▶ _Information given_:
--- START ---

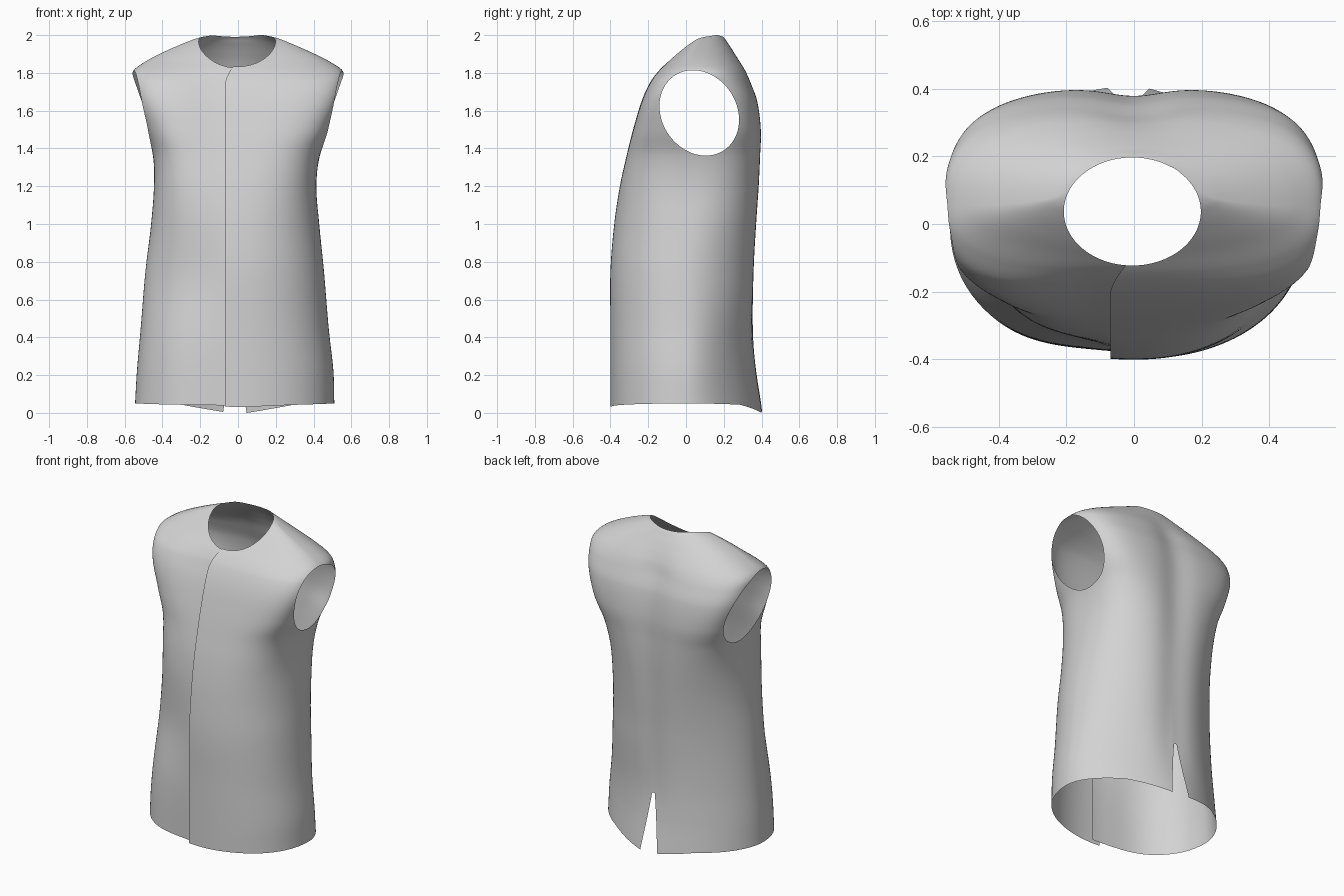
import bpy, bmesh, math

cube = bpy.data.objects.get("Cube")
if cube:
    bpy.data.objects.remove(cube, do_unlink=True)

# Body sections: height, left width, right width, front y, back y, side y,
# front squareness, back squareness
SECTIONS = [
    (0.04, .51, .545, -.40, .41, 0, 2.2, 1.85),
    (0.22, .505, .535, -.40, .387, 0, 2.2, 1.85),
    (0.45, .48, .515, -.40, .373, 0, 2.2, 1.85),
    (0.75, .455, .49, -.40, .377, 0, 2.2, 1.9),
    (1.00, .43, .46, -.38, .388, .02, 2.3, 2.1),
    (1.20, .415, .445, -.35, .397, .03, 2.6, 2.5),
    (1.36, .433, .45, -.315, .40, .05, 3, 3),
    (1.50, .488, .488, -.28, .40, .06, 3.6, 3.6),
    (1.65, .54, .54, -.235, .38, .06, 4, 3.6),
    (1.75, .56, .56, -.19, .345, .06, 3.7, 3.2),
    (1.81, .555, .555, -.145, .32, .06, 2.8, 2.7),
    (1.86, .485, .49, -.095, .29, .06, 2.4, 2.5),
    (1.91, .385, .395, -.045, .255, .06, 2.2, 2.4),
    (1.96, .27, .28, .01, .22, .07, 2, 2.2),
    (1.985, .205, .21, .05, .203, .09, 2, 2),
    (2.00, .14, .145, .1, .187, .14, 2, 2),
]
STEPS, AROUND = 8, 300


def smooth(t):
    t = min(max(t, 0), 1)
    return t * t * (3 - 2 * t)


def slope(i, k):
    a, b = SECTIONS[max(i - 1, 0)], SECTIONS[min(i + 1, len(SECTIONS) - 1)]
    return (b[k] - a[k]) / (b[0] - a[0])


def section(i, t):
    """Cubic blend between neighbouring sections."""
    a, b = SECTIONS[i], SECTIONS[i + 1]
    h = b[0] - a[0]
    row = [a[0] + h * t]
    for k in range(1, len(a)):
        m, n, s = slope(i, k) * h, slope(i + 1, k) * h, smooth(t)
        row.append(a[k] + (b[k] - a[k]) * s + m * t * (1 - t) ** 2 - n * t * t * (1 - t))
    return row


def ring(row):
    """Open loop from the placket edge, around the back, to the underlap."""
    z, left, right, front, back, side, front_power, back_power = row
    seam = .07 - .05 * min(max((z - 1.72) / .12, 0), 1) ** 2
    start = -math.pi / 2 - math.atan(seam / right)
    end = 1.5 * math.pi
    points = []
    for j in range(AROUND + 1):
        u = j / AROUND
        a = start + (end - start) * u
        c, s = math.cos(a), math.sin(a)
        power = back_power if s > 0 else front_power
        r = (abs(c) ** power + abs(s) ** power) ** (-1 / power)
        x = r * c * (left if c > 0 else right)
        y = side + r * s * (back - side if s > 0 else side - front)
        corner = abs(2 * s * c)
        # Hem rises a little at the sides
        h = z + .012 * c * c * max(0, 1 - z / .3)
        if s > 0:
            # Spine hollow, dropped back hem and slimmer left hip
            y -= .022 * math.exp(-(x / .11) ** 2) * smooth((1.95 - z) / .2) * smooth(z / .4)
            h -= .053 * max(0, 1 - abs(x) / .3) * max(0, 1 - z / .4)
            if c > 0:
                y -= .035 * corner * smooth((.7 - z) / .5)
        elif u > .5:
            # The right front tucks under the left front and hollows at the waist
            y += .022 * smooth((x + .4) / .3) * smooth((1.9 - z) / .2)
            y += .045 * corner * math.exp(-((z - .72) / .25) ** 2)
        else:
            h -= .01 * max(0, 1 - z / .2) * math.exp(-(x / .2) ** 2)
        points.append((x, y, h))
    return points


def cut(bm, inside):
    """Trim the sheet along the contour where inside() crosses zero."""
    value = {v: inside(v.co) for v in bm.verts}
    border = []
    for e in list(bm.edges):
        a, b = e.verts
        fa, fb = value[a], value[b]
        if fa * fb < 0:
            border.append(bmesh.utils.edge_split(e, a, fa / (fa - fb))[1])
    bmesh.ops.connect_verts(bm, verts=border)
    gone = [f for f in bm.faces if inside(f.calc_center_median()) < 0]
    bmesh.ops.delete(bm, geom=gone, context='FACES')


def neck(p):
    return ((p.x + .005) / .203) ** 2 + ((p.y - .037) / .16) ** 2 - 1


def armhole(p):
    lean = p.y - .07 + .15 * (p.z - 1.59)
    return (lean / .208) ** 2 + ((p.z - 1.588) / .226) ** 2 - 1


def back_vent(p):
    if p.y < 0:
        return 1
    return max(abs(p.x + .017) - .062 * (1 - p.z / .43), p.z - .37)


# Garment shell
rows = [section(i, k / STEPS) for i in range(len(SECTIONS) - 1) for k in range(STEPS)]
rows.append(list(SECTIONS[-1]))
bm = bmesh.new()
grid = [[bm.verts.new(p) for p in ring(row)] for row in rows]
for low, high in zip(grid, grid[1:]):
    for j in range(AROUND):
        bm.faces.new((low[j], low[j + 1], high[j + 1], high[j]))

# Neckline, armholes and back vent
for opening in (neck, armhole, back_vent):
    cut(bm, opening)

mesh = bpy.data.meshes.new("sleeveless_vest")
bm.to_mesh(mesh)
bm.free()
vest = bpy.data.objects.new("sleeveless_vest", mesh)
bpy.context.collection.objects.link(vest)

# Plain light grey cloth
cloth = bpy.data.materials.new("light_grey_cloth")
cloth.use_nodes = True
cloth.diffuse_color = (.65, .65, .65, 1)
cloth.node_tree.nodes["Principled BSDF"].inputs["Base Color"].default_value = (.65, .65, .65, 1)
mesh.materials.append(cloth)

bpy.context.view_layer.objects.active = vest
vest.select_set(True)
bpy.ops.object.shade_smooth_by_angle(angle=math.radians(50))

--- END ---
--- START ---

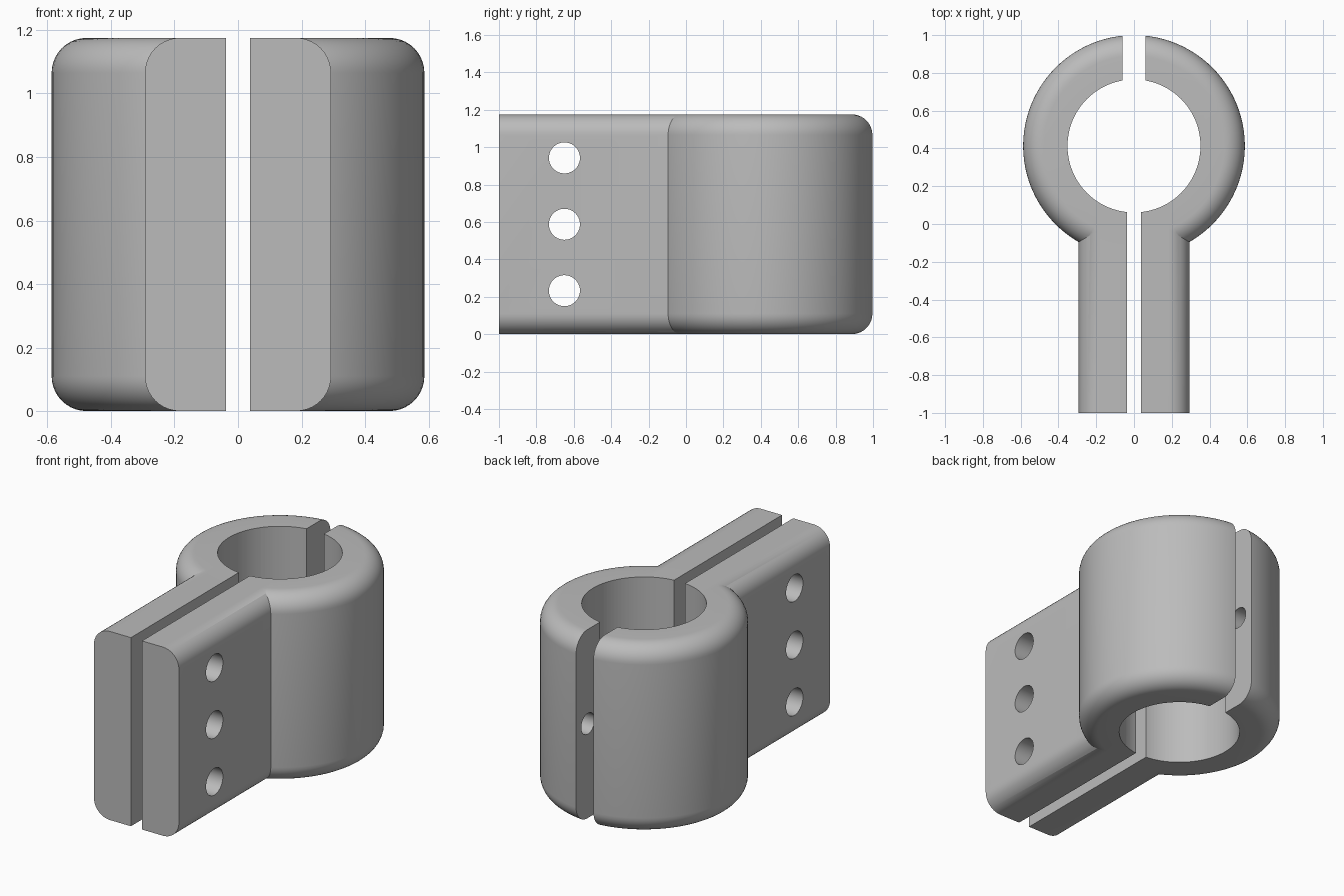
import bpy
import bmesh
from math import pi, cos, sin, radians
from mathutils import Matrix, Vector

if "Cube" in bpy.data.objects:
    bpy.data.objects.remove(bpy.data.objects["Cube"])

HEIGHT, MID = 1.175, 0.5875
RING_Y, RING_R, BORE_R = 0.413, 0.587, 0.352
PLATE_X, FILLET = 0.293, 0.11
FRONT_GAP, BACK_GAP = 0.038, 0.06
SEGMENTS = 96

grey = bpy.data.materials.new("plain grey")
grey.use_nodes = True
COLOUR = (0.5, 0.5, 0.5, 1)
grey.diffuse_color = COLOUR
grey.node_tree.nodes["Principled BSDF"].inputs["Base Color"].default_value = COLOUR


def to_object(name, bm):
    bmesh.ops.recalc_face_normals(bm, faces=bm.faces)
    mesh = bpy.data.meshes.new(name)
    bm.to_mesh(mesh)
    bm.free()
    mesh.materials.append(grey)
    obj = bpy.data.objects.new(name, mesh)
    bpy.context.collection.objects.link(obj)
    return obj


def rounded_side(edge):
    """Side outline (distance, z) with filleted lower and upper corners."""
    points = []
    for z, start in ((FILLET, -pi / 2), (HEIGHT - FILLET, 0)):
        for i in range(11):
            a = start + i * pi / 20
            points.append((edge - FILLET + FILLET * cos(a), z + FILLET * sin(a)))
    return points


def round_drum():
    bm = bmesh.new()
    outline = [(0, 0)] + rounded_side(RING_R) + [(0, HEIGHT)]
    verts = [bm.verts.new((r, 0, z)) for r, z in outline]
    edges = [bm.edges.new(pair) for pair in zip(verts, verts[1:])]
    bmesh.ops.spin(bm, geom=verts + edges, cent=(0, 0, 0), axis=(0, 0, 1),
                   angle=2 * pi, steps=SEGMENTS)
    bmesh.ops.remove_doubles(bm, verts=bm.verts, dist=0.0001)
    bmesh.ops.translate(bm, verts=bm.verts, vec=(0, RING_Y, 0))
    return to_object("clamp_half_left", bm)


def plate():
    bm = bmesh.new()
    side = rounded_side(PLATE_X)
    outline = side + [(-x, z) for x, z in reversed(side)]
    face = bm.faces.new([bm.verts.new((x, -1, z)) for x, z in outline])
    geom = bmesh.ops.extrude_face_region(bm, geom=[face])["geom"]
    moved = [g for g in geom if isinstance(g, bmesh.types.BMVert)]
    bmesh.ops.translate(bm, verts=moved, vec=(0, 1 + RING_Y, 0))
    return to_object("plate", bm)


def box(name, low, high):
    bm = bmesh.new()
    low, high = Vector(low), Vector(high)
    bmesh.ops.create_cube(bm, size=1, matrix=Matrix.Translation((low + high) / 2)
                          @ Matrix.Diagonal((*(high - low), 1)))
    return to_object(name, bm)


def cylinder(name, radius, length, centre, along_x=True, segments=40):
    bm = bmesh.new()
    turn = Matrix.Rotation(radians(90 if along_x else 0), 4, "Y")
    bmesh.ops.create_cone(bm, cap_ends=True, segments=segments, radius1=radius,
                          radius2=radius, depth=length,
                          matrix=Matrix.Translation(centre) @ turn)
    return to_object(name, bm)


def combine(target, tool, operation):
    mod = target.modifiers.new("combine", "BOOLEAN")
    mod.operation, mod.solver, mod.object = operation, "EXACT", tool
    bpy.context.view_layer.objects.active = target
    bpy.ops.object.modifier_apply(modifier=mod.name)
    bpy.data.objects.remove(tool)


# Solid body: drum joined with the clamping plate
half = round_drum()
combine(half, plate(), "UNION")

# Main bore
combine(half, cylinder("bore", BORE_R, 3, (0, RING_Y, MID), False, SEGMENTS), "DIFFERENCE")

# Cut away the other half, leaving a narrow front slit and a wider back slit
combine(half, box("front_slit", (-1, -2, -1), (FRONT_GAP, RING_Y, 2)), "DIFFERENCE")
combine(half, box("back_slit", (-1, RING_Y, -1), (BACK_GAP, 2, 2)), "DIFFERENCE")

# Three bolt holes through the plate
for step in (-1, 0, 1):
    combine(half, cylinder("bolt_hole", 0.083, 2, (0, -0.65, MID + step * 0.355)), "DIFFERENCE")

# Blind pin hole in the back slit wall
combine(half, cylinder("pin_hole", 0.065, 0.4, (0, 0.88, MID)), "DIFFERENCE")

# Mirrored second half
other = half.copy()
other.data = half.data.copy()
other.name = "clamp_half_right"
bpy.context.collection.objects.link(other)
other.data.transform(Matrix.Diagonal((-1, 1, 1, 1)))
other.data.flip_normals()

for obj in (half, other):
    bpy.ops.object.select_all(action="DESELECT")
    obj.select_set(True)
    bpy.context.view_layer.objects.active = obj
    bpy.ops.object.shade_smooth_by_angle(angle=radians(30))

--- END ---

Among the entries above, how many lines contain the string "else"? Only the number should be given.

5